Are businesses ready to be truly flexible, or just paying lip service?
One thing our new research has shown, published in our Future Workspaces report, is that there is no one-size-fits-all. The exceptional circumstances of 2020 led to a government directive to “work from home if you can”, which, in a single stroke, accelerated take-up of a provision in law regarding flexible working, which had been in place since 2002.
These emergency measures were widely embraced. We shared a common interest in keeping ourselves and our families safe by staying at home, and endeavouring to keep the wheels turning on our businesses, to protect jobs.
But that doesn’t mean it’s always gone smoothly. Now, as we plan for a future free from enforced lockdowns, businesses must re-assess the freedoms and responsibilities that form part of the ‘bond’ between employer and employee. Ill-defined policies and out- dated office cultures may contribute to workplace tensions, where the implementation of flexible working policies appear to be inconsistent.
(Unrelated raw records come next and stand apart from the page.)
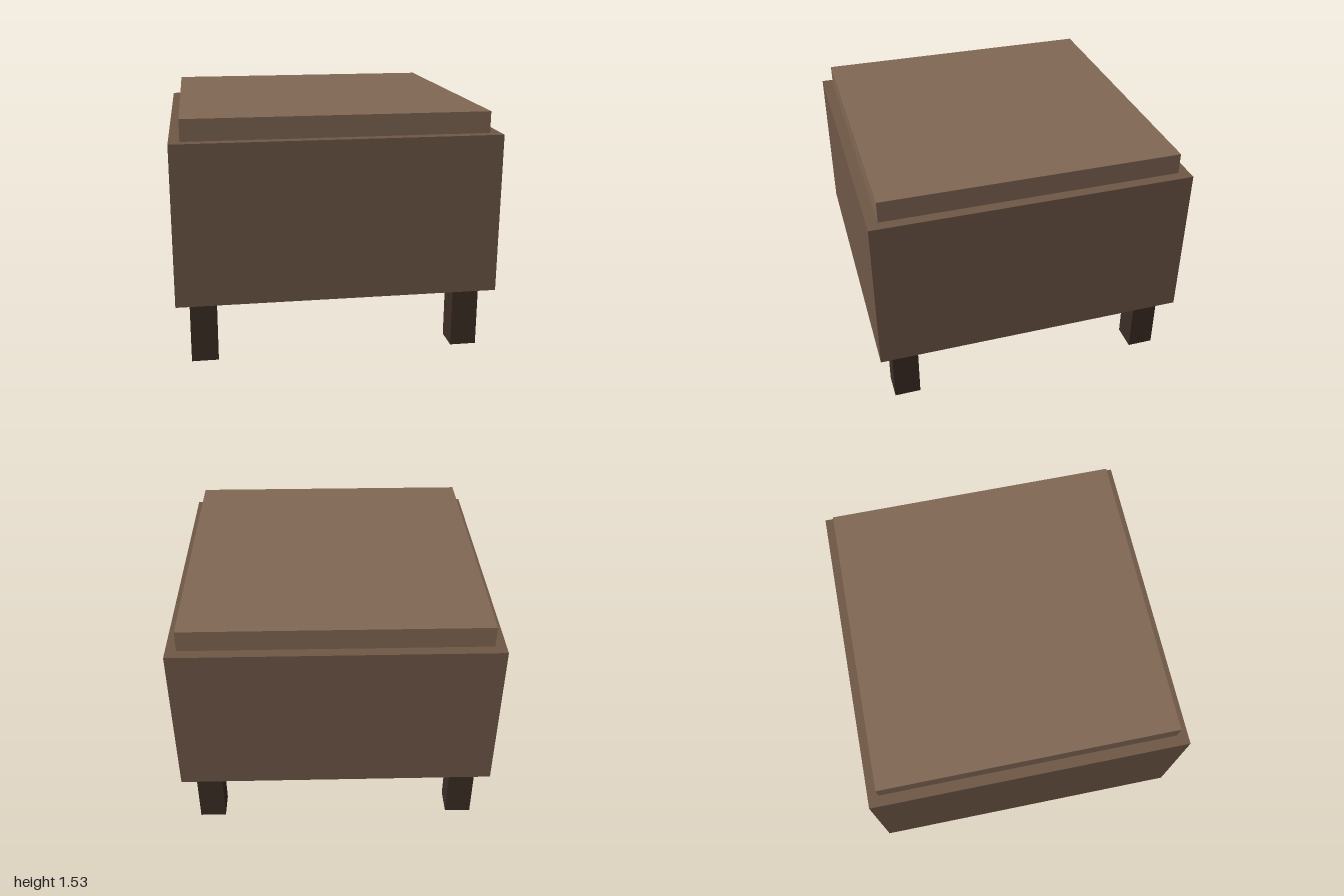
import * as THREE from 'three';

export function createModel() {
  const group = new THREE.Group();
  const bodyMaterial = new THREE.MeshStandardMaterial({ color: 0x705847 });
  const cushionMaterial = new THREE.MeshStandardMaterial({ color: 0x826855 });
  const legMaterial = new THREE.MeshStandardMaterial({ color: 0x3c2e26 });

  // Adds a square block standing on height y
  function addBlock(name, width, height, x, y, z, material) {
    const mesh = new THREE.Mesh(new THREE.BoxGeometry(width, height, width), material);
    mesh.name = name;
    mesh.position.set(x, y + height / 2, z);
    group.add(mesh);
  }

  // Upholstered body and the inset cushion on top
  addBlock('body', 2, 1, 0, 0.4, 0, bodyMaterial);
  addBlock('cushion', 1.866, 0.133, 0, 1.4, 0, cushionMaterial);

  // Four square legs, set in from the corners
  for (const [side, x] of [['Left', 0.833], ['Right', -0.833]]) {
    for (const [end, z] of [['front', 0.833], ['back', -0.833]]) {
      addBlock(`${end}${side}Leg`, 0.167, 0.4, x, 0, z, legMaterial);
    }
  }

  return group;
}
Employees may reasonably think that they’ve proven they can work from home effectively during Covid, so why would an employer deny a request to make this arrangement permanent?
Meanwhile, employers wrestling with the challenge of increasing productivity as they seek to regain ground lost to the economic impacts of 2020, may want to bring people back to the office, to re-group and re- focus.
So, how can businesses steer through this impasse?
First, it’s helpful to review and refresh remote-working policies to ensure they are explicit, with clear boundaries, taking account of Covid-related changes in work patterns. Flexible working is not just about location, but the number of hours worked or the patterns of when those hours are delivered. Can a fixed rota of days for remote working, really be considered flexible?
Next, have management skills and methods of measuring productivity kept pace with the rapid switch towards remote working? Supporting the development of strong management skills throughout the organisation can have a transformational effect on both productivity and wellbeing.
Finally, while clear policies for flexible working are imperative, there is also a cultural aspect. The ‘fear of letting go’ can lead to poor decisions by employers, bad feeling and, in the most severe cases, employment tribunals where the employee feels their request has been unfairly denied. Strong cultural values and a clear vision, understood and shared by all, helps to strengthen the bond between employers and employees, beyond contractual obligations.
But, as a law firm, we would be remiss if we didn’t stress the importance of contractual obligations. The most difficult cases are often the ones which stem from a lack of policy, or a written agreement with too many loopholes. If you need help reworking your documentation for 2021, we’re here to help.
We would also like to give you access to the full 95-page Future Workspaces report, of which flexible working is one of many topics discussed and debated. Download your free copy here.